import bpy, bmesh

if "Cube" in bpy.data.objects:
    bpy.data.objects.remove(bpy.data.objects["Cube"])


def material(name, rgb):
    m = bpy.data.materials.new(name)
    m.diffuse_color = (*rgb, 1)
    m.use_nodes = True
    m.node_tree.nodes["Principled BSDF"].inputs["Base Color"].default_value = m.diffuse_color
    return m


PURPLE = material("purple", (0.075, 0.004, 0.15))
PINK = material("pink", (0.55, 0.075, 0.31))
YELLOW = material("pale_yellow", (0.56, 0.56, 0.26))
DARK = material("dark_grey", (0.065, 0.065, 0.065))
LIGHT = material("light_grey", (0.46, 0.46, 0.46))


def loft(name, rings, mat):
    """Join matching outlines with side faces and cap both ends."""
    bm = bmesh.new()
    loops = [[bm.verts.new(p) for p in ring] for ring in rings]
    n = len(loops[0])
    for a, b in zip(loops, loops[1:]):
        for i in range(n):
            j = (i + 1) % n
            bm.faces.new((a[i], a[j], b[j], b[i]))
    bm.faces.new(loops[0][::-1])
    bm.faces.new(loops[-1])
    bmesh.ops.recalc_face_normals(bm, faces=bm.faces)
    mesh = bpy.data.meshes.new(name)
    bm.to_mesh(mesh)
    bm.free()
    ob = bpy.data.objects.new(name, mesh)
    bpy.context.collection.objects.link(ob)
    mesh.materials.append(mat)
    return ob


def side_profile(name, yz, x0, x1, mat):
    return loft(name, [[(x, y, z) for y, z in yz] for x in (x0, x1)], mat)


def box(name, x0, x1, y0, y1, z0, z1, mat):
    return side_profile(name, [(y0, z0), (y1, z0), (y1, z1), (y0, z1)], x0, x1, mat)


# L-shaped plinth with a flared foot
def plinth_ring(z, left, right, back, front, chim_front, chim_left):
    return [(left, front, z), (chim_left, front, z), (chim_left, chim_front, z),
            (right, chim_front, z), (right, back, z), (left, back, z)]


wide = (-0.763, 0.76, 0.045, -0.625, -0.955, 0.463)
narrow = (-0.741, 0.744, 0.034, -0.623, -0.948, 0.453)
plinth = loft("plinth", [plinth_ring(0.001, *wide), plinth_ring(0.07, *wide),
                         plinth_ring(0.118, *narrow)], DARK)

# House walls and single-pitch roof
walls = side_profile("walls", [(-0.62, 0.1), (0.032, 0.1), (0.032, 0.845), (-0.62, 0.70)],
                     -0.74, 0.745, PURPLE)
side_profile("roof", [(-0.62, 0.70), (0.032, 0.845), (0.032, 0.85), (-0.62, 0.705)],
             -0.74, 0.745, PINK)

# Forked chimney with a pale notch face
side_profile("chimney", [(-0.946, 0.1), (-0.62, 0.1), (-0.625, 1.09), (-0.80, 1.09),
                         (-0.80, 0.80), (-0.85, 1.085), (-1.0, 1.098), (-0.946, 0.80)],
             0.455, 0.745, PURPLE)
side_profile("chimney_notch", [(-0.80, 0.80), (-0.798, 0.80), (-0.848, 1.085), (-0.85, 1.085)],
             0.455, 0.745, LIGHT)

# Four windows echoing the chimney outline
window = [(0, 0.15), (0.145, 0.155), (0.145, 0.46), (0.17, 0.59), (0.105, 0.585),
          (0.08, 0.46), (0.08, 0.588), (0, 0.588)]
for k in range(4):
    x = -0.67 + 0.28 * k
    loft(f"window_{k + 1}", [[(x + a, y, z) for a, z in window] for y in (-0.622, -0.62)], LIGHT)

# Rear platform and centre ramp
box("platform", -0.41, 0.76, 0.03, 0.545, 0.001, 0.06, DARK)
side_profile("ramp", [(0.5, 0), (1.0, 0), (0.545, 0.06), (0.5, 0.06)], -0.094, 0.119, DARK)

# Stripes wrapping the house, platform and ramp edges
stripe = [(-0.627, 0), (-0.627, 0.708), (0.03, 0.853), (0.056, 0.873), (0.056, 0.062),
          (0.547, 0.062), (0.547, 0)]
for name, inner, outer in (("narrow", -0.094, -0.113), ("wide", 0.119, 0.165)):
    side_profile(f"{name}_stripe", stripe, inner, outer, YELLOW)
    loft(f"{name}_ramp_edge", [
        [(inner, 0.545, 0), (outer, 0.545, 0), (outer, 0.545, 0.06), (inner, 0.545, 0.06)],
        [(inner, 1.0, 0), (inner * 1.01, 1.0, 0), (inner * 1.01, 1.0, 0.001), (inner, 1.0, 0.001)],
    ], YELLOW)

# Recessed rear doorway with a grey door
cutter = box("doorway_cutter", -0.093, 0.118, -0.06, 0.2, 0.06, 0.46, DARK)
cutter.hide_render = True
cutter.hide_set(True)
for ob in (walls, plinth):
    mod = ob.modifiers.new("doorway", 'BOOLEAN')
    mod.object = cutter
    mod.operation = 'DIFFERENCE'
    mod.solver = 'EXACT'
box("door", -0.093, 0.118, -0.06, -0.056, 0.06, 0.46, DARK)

***

■ Aim of the exercise ■
Above are the lines; repeat exactly the ones from the line containing "mesh = bpy.data.meshes.new(name)" down to the line containing "# L-shaped plinth with a flared foot", both inclusive.

■ Written answer ■
    mesh = bpy.data.meshes.new(name)
    bm.to_mesh(mesh)
    bm.free()
    ob = bpy.data.objects.new(name, mesh)
    bpy.context.collection.objects.link(ob)
    mesh.materials.append(mat)
    return ob


def side_profile(name, yz, x0, x1, mat):
    return loft(name, [[(x, y, z) for y, z in yz] for x in (x0, x1)], mat)


def box(name, x0, x1, y0, y1, z0, z1, mat):
    return side_profile(name, [(y0, z0), (y1, z0), (y1, z1), (y0, z1)], x0, x1, mat)


# L-shaped plinth with a flared foot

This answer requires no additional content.